[[ Data provided open ]]

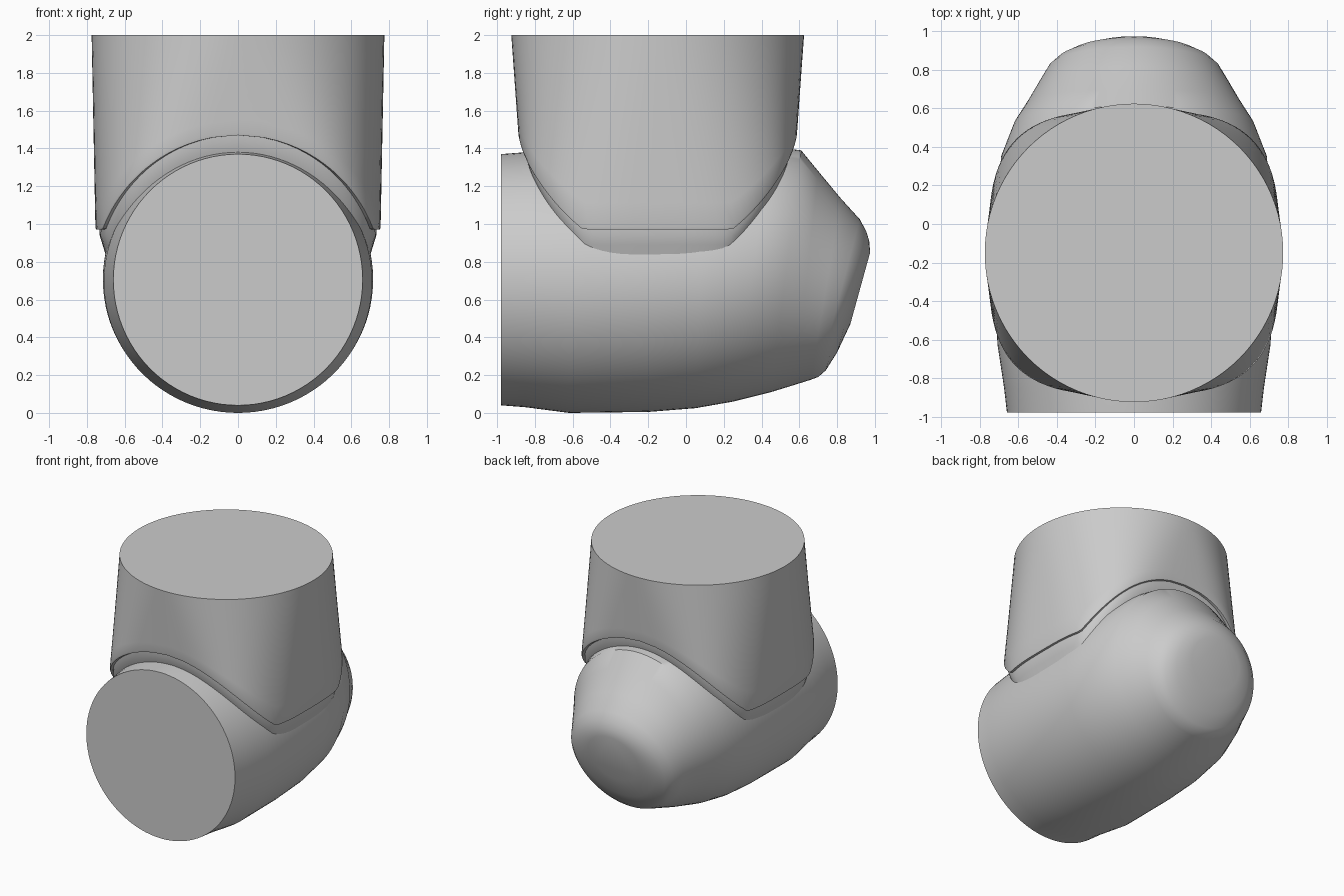
import bpy, bmesh, math

cube = bpy.data.objects.get("Cube")
if cube:
    bpy.data.objects.remove(cube, do_unlink=True)

SEG = 96
CY = -0.15  # centre line of the upright sleeve

grey = bpy.data.materials.new("plain_grey")
grey.use_nodes = True
grey.diffuse_color = (0.6, 0.6, 0.6, 1)
grey.node_tree.nodes["Principled BSDF"].inputs["Base Color"].default_value = (0.6, 0.6, 0.6, 1)


def loft(name, rings, angle):
    """Skin a list of closed rings and cap both ends."""
    bm = bmesh.new()
    rows = [[bm.verts.new(p) for p in ring] for ring in rings]
    for a, b in zip(rows, rows[1:]):
        for i in range(SEG):
            j = (i + 1) % SEG
            bm.faces.new((a[i], a[j], b[j], b[i]))
    bm.faces.new(rows[0])
    bm.faces.new(rows[-1])
    bmesh.ops.recalc_face_normals(bm, faces=bm.faces[:])
    mesh = bpy.data.meshes.new(name)
    bm.to_mesh(mesh)
    bm.free()
    mesh.materials.append(grey)
    obj = bpy.data.objects.new(name, mesh)
    bpy.context.collection.objects.link(obj)
    bpy.ops.object.select_all(action="DESELECT")
    obj.select_set(True)
    bpy.context.view_layer.objects.active = obj
    bpy.ops.object.shade_smooth_by_angle(angle=math.radians(angle))
    return obj


def angles():
    return [2 * math.pi * i / SEG for i in range(SEG)]


def tilted_ring(top_y, top_z, low_y, low_z, half_width):
    """Ellipse spanning a top point and a bottom point."""
    ring = []
    for a in angles():
        t = (1 + math.cos(a)) / 2
        ring.append((half_width * math.sin(a),
                     low_y + (top_y - low_y) * t,
                     low_z + (top_z - low_z) * t))
    return ring


def superellipse(a, rx, ry, n):
    c, s = math.cos(a), math.sin(a)
    x = math.copysign(abs(c) ** (2 / n), c) * rx
    y = math.copysign(abs(s) ** (2 / n), s) * ry
    return x, y


def rim_ring(scale, drop):
    """Saddle-shaped lower rim that follows the curve of the pipe."""
    ring = []
    for a in angles():
        x, y = superellipse(a, 0.755, 0.738, 3.2)
        z = max(0.97, 0.7 + math.sqrt(max(0, 0.77 ** 2 - x * x)))
        ring.append((x * scale, CY + y * scale, z - drop))
    return ring


# Horizontal pipe with a blunt, tilted back end
loft("pipe_body", [tilted_ring(*r) for r in (
    (-0.98, 1.37, -0.98, 0.04, 0.66),
    (-0.85, 1.38, -0.85, 0.03, 0.675),
    (-0.62, 1.39, -0.62, 0.0, 0.71),
    (-0.2, 1.40, -0.2, 0.005, 0.715),
    (0.1, 1.40, 0.05, 0.025, 0.715),
    (0.45, 1.41, 0.25, 0.06, 0.69),
    (0.61, 1.39, 0.45, 0.11, 0.62),
    (0.70, 1.28, 0.58, 0.15, 0.55),
    (0.82, 1.135, 0.66, 0.175, 0.49),
    (0.92, 1.025, 0.70, 0.19, 0.445),
    (0.955, 0.96, 0.74, 0.225, 0.40),
    (0.97, 0.91, 0.80, 0.32, 0.33),
    (0.975, 0.85, 0.87, 0.47, 0.22),
)], 40)

# Upright sleeve: round at the top, squarer at the saddle rim
top = [(0.775 * math.cos(a), CY + 0.775 * math.sin(a), 2.0) for a in angles()]
low = rim_ring(1.0, -0.015)
walls = []
for k in range(9):
    t = k / 8
    walls.append([tuple(p + (q - p) * t for p, q in zip(u, v))
                  for u, v in zip(top, low)])
loft("upright_sleeve", walls + [rim_ring(0.995, 0.0), rim_ring(0.95, 0.0)], 40)

# Recessed neck that joins the sleeve to the pipe
loft("neck", [rim_ring(0.972, -0.03), rim_ring(0.97, 0.03),
              rim_ring(0.95, 0.08), rim_ring(0.90, 0.2)], 40)
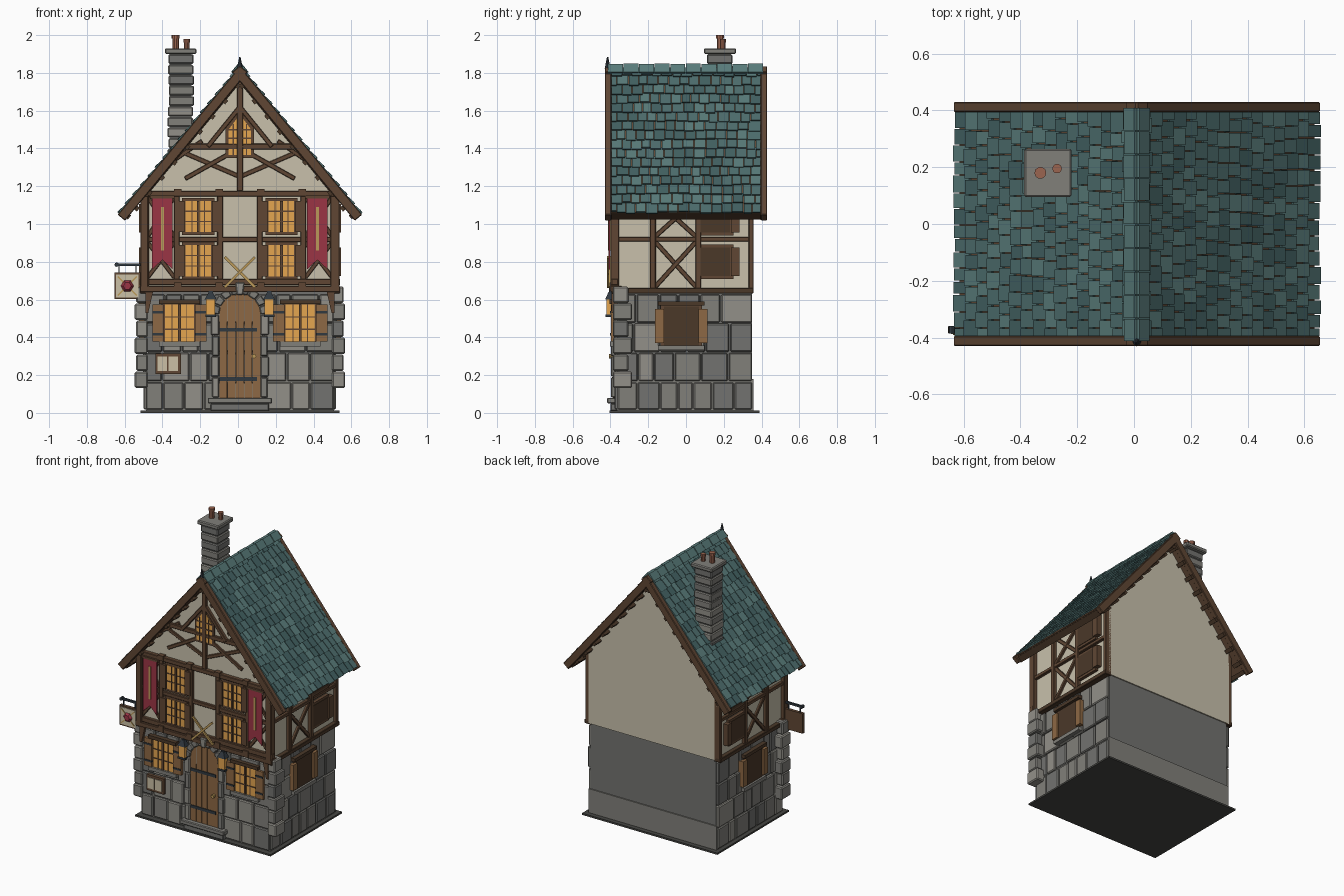
import bpy, bmesh, random
from math import sin, cos, pi, atan2, hypot, sqrt
from mathutils import Vector

if "Cube" in bpy.data.objects:
    bpy.data.objects.remove(bpy.data.objects["Cube"])

random.seed(4)
CX = 0.01                      # the house axis sits slightly right of the origin
COL = dict(stone1=(.22, .215, .195), stone2=(.29, .28, .25), stone3=(.17, .17, .16), dark=(.06, .06, .055),
           plaster=(.58, .53, .41), wood=(.115, .062, .034), oak=(.27, .14, .058), shade=(.07, .04, .022),
           glass=(.78, .38, .08), iron=(.03, .04, .05), red=(.33, .035, .06), gold=(.5, .32, .1),
           clay=(.33, .13, .08), tile1=(.075, .155, .155), tile2=(.10, .20, .195), tile3=(.055, .12, .122),
           paper=(.6, .53, .38))
MATS = {}
for k, c in COL.items():
    MATS[k] = bpy.data.materials.new(k)
    MATS[k].diffuse_color = (*c, 1)
parts = {}

# Wall frames: (along, up, outward distance) -> point; slopes use (y, down-slope, normal)
front = lambda u, v, d: Vector((u, -d, v))
right = lambda u, v, d: Vector((d, u, v))
left = lambda u, v, d: Vector((-d, u, v))
flat = lambda u, v, d: Vector((u, v, d))
RA, RL = atan2(.77, .635), hypot(.77, .635)
def slope(m):
    return lambda u, v, d: Vector((m * (v * cos(RA) + d * sin(RA)), u, 1.825 - v * sin(RA) + d * cos(RA)))

def solid(name, mat, a, b):
    bm, mats = parts.setdefault(name, (bmesh.new(), []))
    if mat not in mats:
        mats.append(mat)
    va, vb = [bm.verts.new(p) for p in a], [bm.verts.new(p) for p in b]
    n = len(va)
    fs = [bm.faces.new(va), bm.faces.new(vb[::-1])]
    fs += [bm.faces.new((va[i], vb[i], vb[(i + 1) % n], va[(i + 1) % n])) for i in range(n)]
    for f in fs:
        f.material_index = mats.index(mat)

def prism(name, mat, f, pts, d0, d1, taper=1):
    c = sum((Vector(p) for p in pts), Vector((0, 0))) / len(pts)
    top = [c + (Vector(p) - c) * taper for p in pts]
    solid(name, mat, [f(*p, d0) for p in pts], [f(*p, d1) for p in top])

def box(name, mat, f, u0, u1, v0, v1, d0, d1):
    prism(name, mat, f, [(u0, v0), (u1, v0), (u1, v1), (u0, v1)], d0, d1)

def bar(name, mat, f, p, q, w, d0, d1):
    p, q = Vector(p), Vector(q)
    s = (q - p).normalized().orthogonal() * w / 2
    prism(name, mat, f, [p + s, q + s, q - s, p - s], d0, d1)

def disc(name, mat, f, u, v, r, d0, d1, n=8, taper=1):
    prism(name, mat, f, [(u + r * cos(2 * pi * i / n), v + r * sin(2 * pi * i / n)) for i in range(n)], d0, d1, taper)

def stone():
    return random.choice(('stone1', 'stone1', 'stone2', 'stone3'))

def window(f, u, v, w, h, d, shut=(0, 0), glass='glass', trim=True):
    box('window_frames', 'wood', f, u - w/2 - .018, u + w/2 + .018, v - h/2 - .016, v + h/2 + .016, d - .03, d + .01)
    box('window_panes', glass, f, u - w/2, u + w/2, v - h/2, v + h/2, d, d + .013)
    if glass == 'glass':
        bar('window_bars', 'wood', f, (u, v - h/2), (u, v + h/2), .014, d, d + .021)
        for s in (-1, 1):
            bar('window_bars', 'wood', f, (u + s*w/4, v - h/2), (u + s*w/4, v + h/2), .005, d, d + .017)
            bar('window_bars', 'wood', f, (u - w/2, v + s*h/6), (u + w/2, v + s*h/6), .006, d, d + .017)
    for s, k in zip((-1, 1), shut):
        if k:
            a, b = u + s * (w/2 + .006), u + s * (w/2 + .006 + k)
            box('shutters', 'oak' if trim else 'wood', f, a, b, v - h/2, v + h/2, d - .02, d + .022)
            if trim:
                for z in (-.3, .3):
                    box('shutter_straps', 'iron', f, a, b, v + z*h - .006, v + z*h + .006, d, d + .026)
    if trim:
        box('window_lintels', 'shade', f, u - w/2 - .03, u + w/2 + .03, v + h/2 + .005, v + h/2 + .028, d - .03, d + .03)
        box('window_sills', 'stone1', f, u - w/2 - .03, u + w/2 + .03, v - h/2 - .025, v - h/2, d - .03, d + .027)

# Ground slab, lower body, plinth, upper plastered body with gables
box('ground_slab', 'dark', flat, -.527, .527, -.405, .39, 0, .012)
box('lower_body', 'stone3', flat, -.487, .487, -.36, .35, .01, .65)
box('plinth', 'stone1', flat, -.497, .497, -.365, .358, .01, .18)
prism('upper_body', 'plaster', front, [(-.5, .64), (.5, .64), (.5, 1.165), (0, 1.775), (-.5, 1.165)], -.358, .375)

# Stone courses
rows = [.015, .165, .32, .475, .63]
for f, u0, u1, d in ((front, -.5, .5, .355), (left, -.365, .352, .485), (right, -.365, .352, .485)):
    for z0, z1 in zip(rows, rows[1:]):
        u = u0
        while u < u1 - .01:
            e = u + random.uniform(.075, .15)
            if e > u1 - .06:
                e = u1
            box('wall_stones', stone(), f, u + .003, e - .003, z0 + .003, z1 - .003, d, d + random.uniform(.018, .028))
            u = e
# Corner quoins
for m in (-1, 1):
    for i in range(6):
        k = i % 2
        z = .13 + i * .09
        box('quoins', stone(), flat, m * .488, m * (.557 - .008 * k), -.387, -.285 - .02 * k, z + .002, z + .088)

# Front door: step, planks, stone arch, straps, knob
box('door_step', 'stone1', flat, -.17, .17, -.418, -.35, .05, .08)
box('door_step', 'stone3', flat, -.155, .155, -.40, -.35, .01, .05)
arch = lambda x: .52 + sqrt(max(0, .112**2 - x * x))
for i in range(5):
    xs = [-.11 + .044 * (i + j / 3) for j in range(4)]
    xs[0] += .0015; xs[-1] -= .0015
    prism('door_planks', 'oak', front, [(xs[0], .08), (xs[-1], .08)] + [(x, arch(x)) for x in xs[::-1]], .36, .386)
for z in (.18, .44):
    box('door_straps', 'iron', front, -.108, .09, z - .01, z + .01, .37, .391)
disc('door_knob', 'gold', front, .075, .30, .012, .38, .408)
for m in (-1, 1):
    for i in range(4):
        box('door_surround', stone(), front, m * .11, m * (.147 + .006 * (i % 2)), .082 + i * .11, .188 + i * .11, .35, .398)
for i in range(8):
    a, b = pi * i / 8 + .02, pi * (i + 1) / 8 - .02
    prism('door_surround', stone(), front, [(r * cos(t), .52 + r * sin(t)) for r, t in ((.11, a), (.152, a), (.152, b), (.11, b))], .35, .398)
prism('door_surround', 'stone2', front, [(-.016, .625), (.016, .625), (.025, .69), (-.025, .69)], .35, .408)

# Front timber framing
T = 'front_timbers'
box(T, 'wood', front, -.53, .53, .64, .672, .34, .40)
box(T, 'wood', front, -.53, .53, .676, .71, .36, .396)
box(T, 'wood', front, -.52, .52, .905, .932, .36, .392)
box(T, 'wood', front, -.52, .52, 1.145, 1.175, .36, .402)
for x in (-.33, -.11, .11, .33):
    box('beam_ends', 'wood', front, x - .02, x + .02, 1.15, 1.185, .36, .408)
    box('beam_ends', 'wood', front, x - .02, x + .02, .645, .69, .36, .405)
for m in (-1, 1):
    box(T, 'wood', front, m * .485, m * .527, .64, 1.17, .355, .40)
    for x in (.335, .105):
        box(T, 'wood', front, m * x - .015, m * x + .015, .70, 1.15, .36, .394)
    for a, b in ((.715, .905), (.932, 1.145)):
        bar(T, 'wood', front, (m * .345, a), (m * .49, b), .022, .36, .386)
        bar(T, 'wood', front, (m * .345, b), (m * .49, a), .022, .36, .384)
    # jetty brackets
    prism('jetty_brackets', 'wood', front, [(m * .46, .64), (m * .5, .64), (m * .5, .53), (m * .485, .53)], .36, .395)
    # gable rafters and braces
    bar(T, 'wood', front, (m * .5, 1.165), (0, 1.77), .03, .36, .394)
    bar(T, 'wood', front, (m * .29, 1.24), (m * .05, 1.375), .024, .36, .388)
    bar(T, 'wood', front, (m * .29, 1.375), (0, 1.25), .024, .36, .386)
    bar(T, 'wood', front, (m * .17, 1.41), (0, 1.62), .024, .36, .396)
    bar(T, 'wood', front, (m * .36, 1.33), (m * .2, 1.44), .022, .36, .387)
box(T, 'wood', front, -.31, .31, 1.395, 1.425, .36, .392)
box(T, 'wood', front, -.016, .016, 1.175, 1.77, .36, .396)
# Gable window
prism('window_frames', 'wood', front, [(-.075, 1.35), (.075, 1.35), (.075, 1.51), (0, 1.60), (-.075, 1.51)], .36, .388)
prism('window_panes', 'glass', front, [(-.06, 1.365), (.06, 1.365), (.06, 1.50), (0, 1.58), (-.06, 1.50)], .37, .391)
for z in (1.41, 1.455, 1.50):
    box('window_bars', 'wood', front, -.06, .06, z - .004, z + .004, .37, .395)
for x in (-.035, .035):
    box('window_bars', 'wood', front, x - .003, x + .003, 1.365, 1.53, .37, .395)

# Front windows, banners and lanterns
for m in (-1, 1):
    window(front, m * .32, .475, .155, .195, .376, (.06, .06))
    for z in (.805, 1.04):
        window(front, m * .22, z, .135, .165, .378, (.042, .042), trim=False)
    x = m * .41
    prism('banners', 'red', front, [(x - .054, 1.14), (x - .054, .76), (x, .81), (x + .054, .76), (x + .054, 1.14)], .402, .41)
    box('banner_stripes', 'gold', front, x - .008, x + .008, .86, 1.09, .40, .414)
    box('banner_rods', 'wood', front, x - .065, x + .065, 1.135, 1.15, .395, .415)
    x = m * .155
    box('lantern_brackets', 'iron', front, x - .012, x + .012, .605, .645, .37, .405)
    box('lanterns', 'glass', flat, x - .024, x + .024, -.422, -.385, .52, .605)
    box('lanterns', 'iron', flat, x - .028, x + .028, -.425, -.38, .508, .522)
    prism('lanterns', 'iron', flat, [(x - .032, -.428), (x + .032, -.428), (x + .032, -.378), (x - .032, -.378)], .60, .64, .3)
    bar('crossed_staves', 'gold', front, (m * -.08, .665), (m * .08, .825), .014, .405 + m * .004, .415 + m * .004)

# Notice board
box('notice_board', 'wood', front, -.447, -.313, .205, .315, .37, .393)
for x in (-.412, -.352):
    box('notice_papers', 'paper', front, x - .025, x + .025, .222, .298, .38, .398)

# Side timbers and windows, same on both sides
S = 'side_timbers'
for f in (left, right):
    box(S, 'shade', f, -.395, .358, .633, .662, .48, .53)
    box(S, 'wood', f, -.395, .358, .908, .932, .48, .52)
    box(S, 'wood', f, -.395, .358, 1.12, 1.16, .48, .52)
    for y, w in ((-.378, .042), (-.175, .03), (.065, .028), (.345, .026)):
        box(S, 'wood', f, y - w/2, y + w/2, .65, 1.16, .48, .525)
    for a, b in ((.665, .908), (.932, 1.13)):
        bar(S, 'wood', f, (-.165, a), (.055, b), .024, .48, .515)
        bar(S, 'wood', f, (-.165, b), (.055, a), .024, .48, .513)
    for z in (.80, 1.03):
        window(f, .155, z, .155, .15, .512, (0, .045), 'shade', False)
    window(f, -.025, .46, .185, .205, .508, (0, 0), 'shade')
    for y in (-.14, .09):
        box('shutters', 'oak', f, y - .023, y + .023, .37, .55, .49, .535)

# Hanging sign
box('sign_board', 'wood', front, -.665, -.527, .602, .742, .362, .384)
box('sign_face', 'paper', front, -.655, -.537, .612, .732, .37, .388)
disc('sign_gem', 'red', front, -.596, .672, .042, .38, .402, 6, .5)
for s in (-1, 1):
    bar('sign_cross', 'gold', front, (-.596 - s * .05, .622), (-.596 + s * .05, .722), .007, .38, .391)
bar('sign_bracket', 'iron', front, (-.66, .785), (-.50, .785), .014, .366, .38)
disc('sign_bracket', 'iron', front, -.652, .785, .012, .36, .386)
for x in (-.64, -.55):
    bar('sign_bracket', 'iron', front, (x, .74), (x, .785), .007, .37, .377)

# Roof: deck, barge boards, eaves, purlin ends, shingles, ridge caps
N, STEP = 16, RL / 16
for m in (-1, 1):
    f = slope(m)
    box('roof_deck', 'wood', f, -.40, .40, 0, RL - .01, -.04, -.004)
    box('eave_boards', 'shade', f, -.405, .405, RL - .03, RL - .003, -.052, -.01)
    for s in (-1, 1):
        box('barge_boards', 'wood', f, s * .395, s * .43, -.01, RL + .012, -.045, .006)
        for i in range(9):
            v = .08 + i * .105
            box('purlin_ends', 'shade', f, s * .355, s * .42, v - .013, v + .013, -.062, -.035)
    for r in range(N):
        u = -.396
        first = .03 if r % 2 else .058
        while u < .394:
            e = min(u + (first if u == -.396 else random.uniform(.045, .064)), .396)
            if e > .376:
                e = .396
            v0, v1 = max(.0, r * STEP - .012), (r + 1) * STEP + random.uniform(-.008, .006)
            lo, hi, th = .0, .008 + random.uniform(0, .003), .008
            quad = [(u + .002, v0, lo), (e - .002, v0, lo), (e - .002, v1, hi), (u + .002, v1, hi)]
            solid('roof_shingles', random.choice(('tile1', 'tile1', 'tile2', 'tile3')),
                  [f(a, b, c - .006) for a, b, c in quad], [f(a, b, c + th - .003) for a, b, c in quad])
            u = e
    for i in range(10):
        y = -.415 + i * .0825
        box('ridge_caps', 'tile2', f, y + .002, y + .0805, -.012, .045, .008, .021 + .002 * (i % 2))
disc('ridge_finial', 'iron', flat, 0, -.415, .016, 1.82, 1.885, 8, .2)

# Chimney with stone courses, cap and clay pots
box('chimney_core', 'stone3', flat, -.372, -.255, .117, .238, 1.28, 1.9)
for i in range(11):
    z, k = 1.29 + i * .0555, random.uniform(-.004, .004)
    box('chimney_stones', stone(), flat, -.380 + k, -.246 + k, .11, .246, z + .003, z + .0525)
box('chimney_cap', 'stone1', flat, -.397, -.23, .095, .265, 1.9, 1.93)
for x, y, r, z in ((-.34, .18, .021, 2.0), (-.281, .195, .017, 1.98)):
    disc('chimney_pots', 'clay', flat, x, y, r * .85, 1.925, z, 10)
    disc('chimney_pots', 'clay', flat, x, y, r, z - .018, z, 10)

# Turn the collected parts into objects; soften stone and timber edges
BEVEL = dict(wall_stones=.006, quoins=.007, door_surround=.005, chimney_stones=.006, chimney_cap=.006,
             front_timbers=.003, side_timbers=.003, door_step=.005, barge_boards=.004)
for name, (bm, mats) in parts.items():
    bmesh.ops.translate(bm, verts=bm.verts, vec=(CX, 0, 0))
    bmesh.ops.recalc_face_normals(bm, faces=bm.faces)
    me = bpy.data.meshes.new(name)
    bm.to_mesh(me)
    bm.free()
    for k in mats:
        me.materials.append(MATS[k])
    ob = bpy.data.objects.new(name, me)
    bpy.context.collection.objects.link(ob)
    if name in BEVEL:
        mod = ob.modifiers.new('soft_edges', 'BEVEL')
        mod.width, mod.segments = BEVEL[name], 1

for m in bpy.data.materials:
    if m.users and not m.is_grease_pencil:
        m.use_nodes = True
        m.node_tree.nodes["Principled BSDF"].inputs["Base Color"].default_value = m.diffuse_color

[[ Data provided closed ]]

▸ **Work item**
Find the lines above that contain the word "Vector" and collect them.

▸ **Reply to the exercise**
from mathutils import Vector
front = lambda u, v, d: Vector((u, -d, v))
right = lambda u, v, d: Vector((d, u, v))
left = lambda u, v, d: Vector((-d, u, v))
flat = lambda u, v, d: Vector((u, v, d))
    return lambda u, v, d: Vector((m * (v * cos(RA) + d * sin(RA)), u, 1.825 - v * sin(RA) + d * cos(RA)))
    c = sum((Vector(p) for p in pts), Vector((0, 0))) / len(pts)
    top = [c + (Vector(p) - c) * taper for p in pts]
    p, q = Vector(p), Vector(q)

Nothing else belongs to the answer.